● **Prompt**:
Copy out all the lines in the records that include the word "wood".

Records for this task: Begin

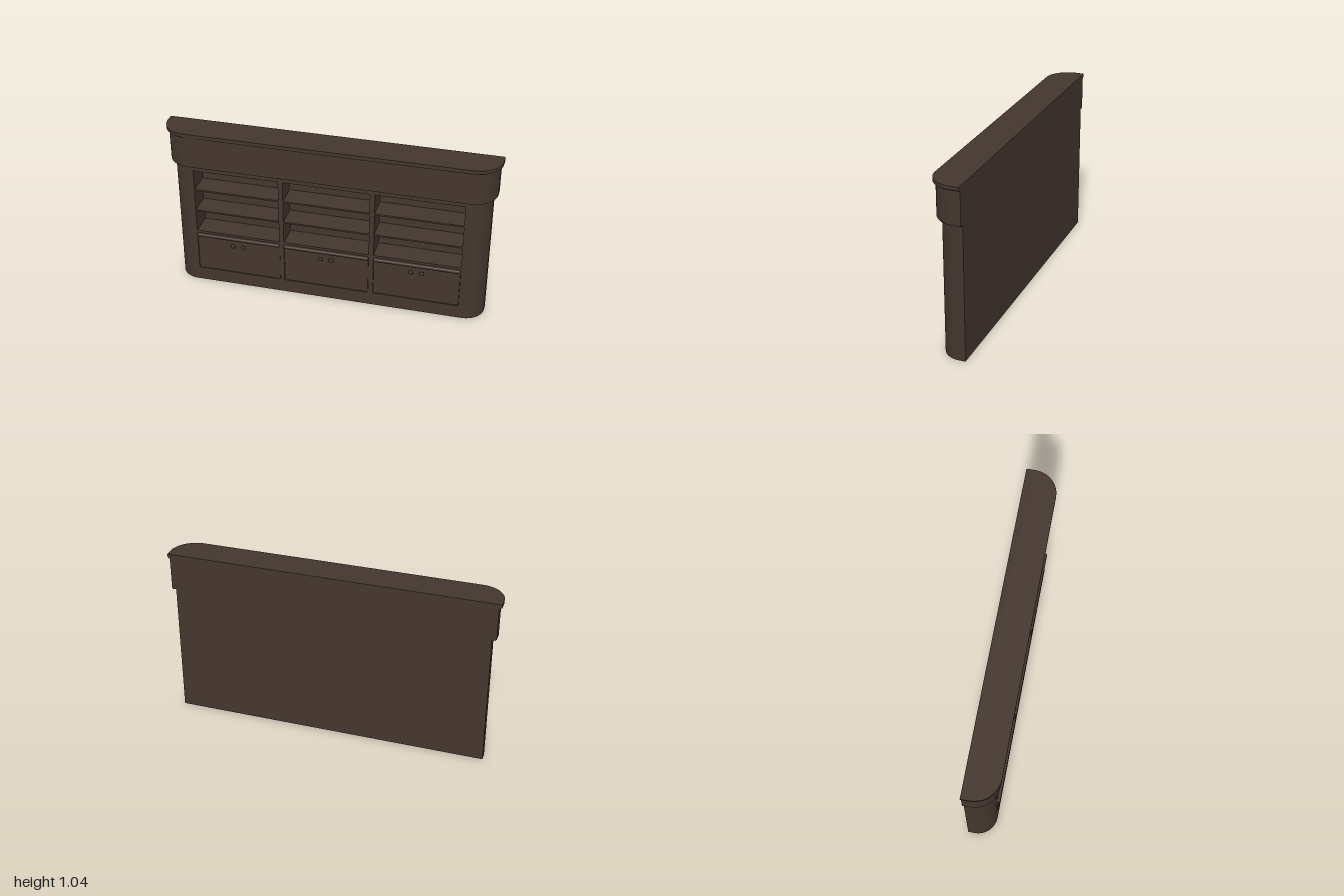
import * as THREE from 'three';
import { toCreasedNormals } from 'three/addons/utils/BufferGeometryUtils.js';
import { RoundedBoxGeometry } from 'three/addons/geometries/RoundedBoxGeometry.js';

const BACK = -0.1;
const FRONT = 0.06;
const BAY_W = 0.525;
const BAYS = [-0.557, -0.003, 0.552];

export function createModel() {
  const group = new THREE.Group();
  const wood = new THREE.MeshStandardMaterial({ color: 0x44362e });
  wood.name = 'dark wood';

  const add = (name, geometry, x = 0, y = 0, z = 0, parent = group) => {
    const mesh = new THREE.Mesh(geometry, wood);
    mesh.name = name;
    mesh.position.set(x, y, z);
    parent.add(mesh);
    return mesh;
  };

  // Floor plan with rounded front corners, optionally notched by the bays, raised from y0 to y1
  const layer = (name, halfW, front, r, y0, y1, notched = false) => {
    const s = new THREE.Shape();
    s.moveTo(-halfW, -BACK);
    s.lineTo(-halfW, -(front - r));
    s.absarc(-halfW + r, -(front - r), r, Math.PI, 1.5 * Math.PI, false);
    if (notched) {
      for (const x of BAYS) {
        const a = x - BAY_W / 2, b = x + BAY_W / 2;
        s.lineTo(a, -front);
        s.lineTo(a, 0.085);
        s.lineTo(b, 0.085);
        s.lineTo(b, -front);
      }
    }
    s.lineTo(halfW - r, -front);
    s.absarc(halfW - r, -(front - r), r, 1.5 * Math.PI, 2 * Math.PI, false);
    s.lineTo(halfW, -BACK);
    const g = new THREE.ExtrudeGeometry(s, { depth: y1 - y0, bevelEnabled: false, curveSegments: 16 });
    g.rotateX(-Math.PI / 2);
    return add(name, toCreasedNormals(g, 0.5), 0, y0, 0);
  };

  // Carcass
  layer('plinth', 0.958, FRONT, 0.12, 0, 0.085);
  layer('bookcaseFrame', 0.958, FRONT, 0.12, 0.085, 0.78, true);
  layer('topRail', 0.958, FRONT, 0.12, 0.78, 0.82);

  // Overhanging fascia with an eased lower edge, and cap
  layer('fasciaLowerEdge', 0.98, 0.082, 0.135, 0.816, 0.822);
  layer('fascia', 0.984, 0.087, 0.14, 0.822, 1.02);
  layer('capMoulding', 0.992, 0.094, 0.145, 1.018, 1.024);
  layer('cap', 1, 0.1, 0.15, 1.024, 1.045);

  // Knob profile, turned to point forward
  const knob = new THREE.LatheGeometry([
    [0.006, 0], [0.006, 0.006], [0.013, 0.008], [0.014, 0.012], [0.01, 0.017], [0, 0.018],
  ].map(([x, y]) => new THREE.Vector2(x, y)), 16);
  knob.rotateX(Math.PI / 2);

  // Shelves, drawer ledge and cupboard front of each bay
  for (const x of BAYS) {
    const bay = new THREE.Group();
    bay.name = 'bay';
    bay.position.x = x;
    group.add(bay);
    for (const y of [0.5, 0.645]) {
      add('shelf', new THREE.BoxGeometry(BAY_W, 0.01, 0.142), 0, y, -0.015, bay);
    }
    add('counter', new THREE.BoxGeometry(BAY_W, 0.033, 0.143), 0, 0.342, -0.0145, bay);
    add('ledge', new RoundedBoxGeometry(BAY_W, 0.021, 0.03, 3, 0.009), 0, 0.333, 0.06, bay);
    add('cupboardFront', new THREE.BoxGeometry(BAY_W - 0.004, 0.238, 0.14), 0, 0.206, -0.013, bay);
    for (const side of [-1, 1]) add('knob', knob, side * 0.033, 0.283, 0.057, bay);
  }

  // Narrow bead beside the first cupboard
  add('bead', new THREE.BoxGeometry(0.005, 0.34, 0.004), -0.293, 0.19, 0.06);

  return group;
}
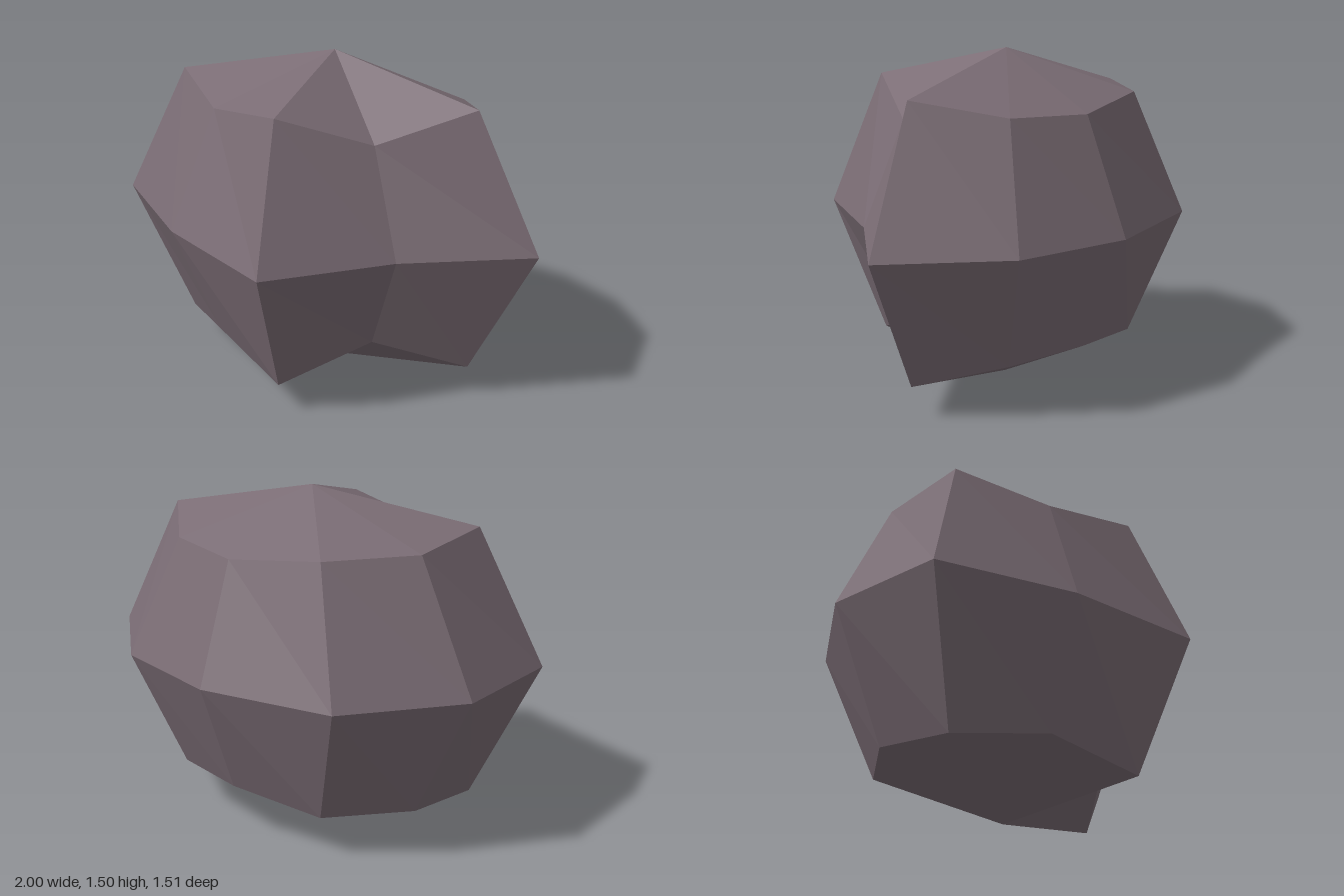
import * as THREE from 'three';

// One entry per column, going round from -x through +z to +x:
// equator x, z, then shoulder ring x, z and its height above the equator.
const COLUMNS = [
  [-1.0, 0.2, -0.725, 0.1, 0.605],
  [-0.47, 0.54, -0.36, 0.35, 0.535],
  [0.155, 0.755, 0.08, 0.515, 0.61],
  [0.53, 0.29, 0.36, 0.195, 0.457],
  [1.0, -0.09, 0.7, -0.07, 0.6],
  [0.635, -0.55, 0.46, -0.4, 0.523],
  [0.12, -0.76, 0.1, -0.56, 0.507],
  [-0.49, -0.75, -0.335, -0.565, 0.553],
  [-0.91, -0.355, -0.645, -0.295, 0.56],
];
const MID = 0.75;
const POLE = [-0.025, -0.09];

export function createModel() {
  const stone = new THREE.MeshStandardMaterial({ color: 0x7a6c74, flatShading: true });
  stone.name = 'stone grey';

  // Coarse sphere whose rings are pulled to an uneven outline, mirrored above and below
  const n = COLUMNS.length;
  const sphere = new THREE.SphereGeometry(1, n, 4);
  const pos = sphere.attributes.position;
  for (let row = 0; row <= 4; row++) {
    for (let col = 0; col <= n; col++) {
      const [ex, ez, rx, rz, h] = COLUMNS[col % n];
      const i = row * (n + 1) + col;
      if (row === 0 || row === 4) pos.setXYZ(i, POLE[0], row === 0 ? 2 * MID : 0, POLE[1]);
      else if (row === 2) pos.setXYZ(i, ex, MID, ez);
      else pos.setXYZ(i, rx, row === 1 ? MID + h : MID - h, rz);
    }
  }

  // Separate the facets so each has its own flat normal
  const geometry = sphere.toNonIndexed();
  geometry.computeVertexNormals();

  const boulder = new THREE.Mesh(geometry, stone);
  boulder.name = 'boulder';
  const group = new THREE.Group();
  group.name = 'rock';
  group.add(boulder);
  return group;
}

Records for this task: End

● **Answer box**:
  const wood = new THREE.MeshStandardMaterial({ color: 0x44362e });
  wood.name = 'dark wood';
    const mesh = new THREE.Mesh(geometry, wood);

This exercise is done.